But the real problem has been his finishing. Or it was a real problem, anyway, which is why Portland went out two weeks ago and got Fanendo Adi, a prototypical target man.
Apparently, it lit a fire:
Urruti now with four goals in his last 130 minutes played. That's a decent strike rate. #NYvPOR
— Thomas Floyd (@thomasfloyd10) May 25, 2014
Obviously the motivation of losing your job probably has something to do with Urruti's turnaround, but it's also worth noting the long and storied history of high-expectations attackers coming in mid-season and failing to deliver, then figuring things out the following year.
On that list are two guys Urruti faced on Saturday: Thierry Henry and Bradley Wright-Phillips. When they're going well, New York win. When Urruti's going well ... the sample size is too small to draw any definite conclusions. But if the Timbers finally have their go-to goalscorer, that can cover up some of the blemishes that have revealed themselves over the last 10 weeks.
2. The Worry
Live by the Kah, die by the Kah. It's been a helping of both this year, and Pa Modou Kah continues to be one of the more divisive figures in the league both for Timbers fans and pretty much everybody else.
Kah's struggles defending in space are well documented, but even on his worst day he's been a money, lockdown defender in the 18. He's been physical, of course, but like Aurelien Collin seems to understand just where the line is for most refs.
That wasn't the case on Saturday. He conceded a PK that was soft, but not exactly objectionable. If you drape your arm around an attacker, as Kah did, then you always run the risk – especially if you have a rep.
He's a veteran, and will doubtless figure out how to adjust his game a bit. The bigger concern is this:
That's Wright-Phillips absolutely undressing Kah in the 18 before the woodwork intervenes. This is a special play, of course, but it's emblematic of a creeping problem: Kah hasn't been as physically able to shut down forwards in 1-v-1 situations as he was last year.
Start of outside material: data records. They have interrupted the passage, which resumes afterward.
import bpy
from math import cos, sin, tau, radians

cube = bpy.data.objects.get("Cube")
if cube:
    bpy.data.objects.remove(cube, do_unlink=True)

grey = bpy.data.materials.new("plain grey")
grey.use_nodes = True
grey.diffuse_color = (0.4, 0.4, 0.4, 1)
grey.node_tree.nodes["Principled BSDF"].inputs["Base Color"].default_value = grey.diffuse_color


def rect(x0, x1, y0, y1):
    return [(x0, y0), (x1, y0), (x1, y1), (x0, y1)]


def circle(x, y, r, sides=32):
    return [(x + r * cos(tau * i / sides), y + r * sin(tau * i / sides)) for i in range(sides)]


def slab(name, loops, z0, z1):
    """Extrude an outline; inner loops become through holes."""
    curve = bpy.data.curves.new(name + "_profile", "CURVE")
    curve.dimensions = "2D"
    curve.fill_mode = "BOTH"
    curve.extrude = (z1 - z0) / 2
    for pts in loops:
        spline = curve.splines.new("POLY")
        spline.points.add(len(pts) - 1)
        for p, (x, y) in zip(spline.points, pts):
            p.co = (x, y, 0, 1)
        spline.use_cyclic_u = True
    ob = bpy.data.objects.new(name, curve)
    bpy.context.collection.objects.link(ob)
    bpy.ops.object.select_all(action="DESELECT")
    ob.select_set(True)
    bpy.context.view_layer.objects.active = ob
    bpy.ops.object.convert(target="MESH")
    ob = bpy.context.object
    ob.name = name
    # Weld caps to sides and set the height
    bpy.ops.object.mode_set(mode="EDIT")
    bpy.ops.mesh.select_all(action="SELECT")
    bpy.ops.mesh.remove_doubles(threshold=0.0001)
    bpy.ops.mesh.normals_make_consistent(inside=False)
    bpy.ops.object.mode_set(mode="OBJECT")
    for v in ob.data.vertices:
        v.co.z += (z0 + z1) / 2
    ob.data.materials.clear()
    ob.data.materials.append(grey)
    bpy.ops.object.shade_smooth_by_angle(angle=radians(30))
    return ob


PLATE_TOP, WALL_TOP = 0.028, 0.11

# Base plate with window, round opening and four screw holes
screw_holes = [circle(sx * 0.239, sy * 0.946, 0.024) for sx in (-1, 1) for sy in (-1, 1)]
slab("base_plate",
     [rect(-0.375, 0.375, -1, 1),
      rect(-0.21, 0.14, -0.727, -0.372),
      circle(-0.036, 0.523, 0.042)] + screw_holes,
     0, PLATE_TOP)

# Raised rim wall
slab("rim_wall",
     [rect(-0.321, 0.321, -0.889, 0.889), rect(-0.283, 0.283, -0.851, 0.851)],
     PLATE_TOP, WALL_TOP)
He's about to turn 34, and has spent this season next to a rotating cast of underperforming partners. The pressure is on him to be a leader, a tone-setter, and a dominant presence in the box as he heads into the twilight of his career.
The first two aren't really up for debate at this point. The third? It's starting to feel like an open question.
3. The Adjustment
Earlier this season, nobody was easier to beat on restarts than Portland. Every game, they were giving up at least two or three good looks, and every single time they defended a corner, it was must-see TV.
The nadir was the game against Seattle two months ago, a 4-4 draw that, to put it mildly, got away from the Timbers. That was also the last time they defended zonally on corners, and with only a few exceptions they have since become one of the better teams in the league on restarts.
That was one big worry taken care of. Urruti's goal binge is another. The Timbers still have concerns, issues to work through – but for the first time all year, they now have some momentum on their side as they try to sort themselves out.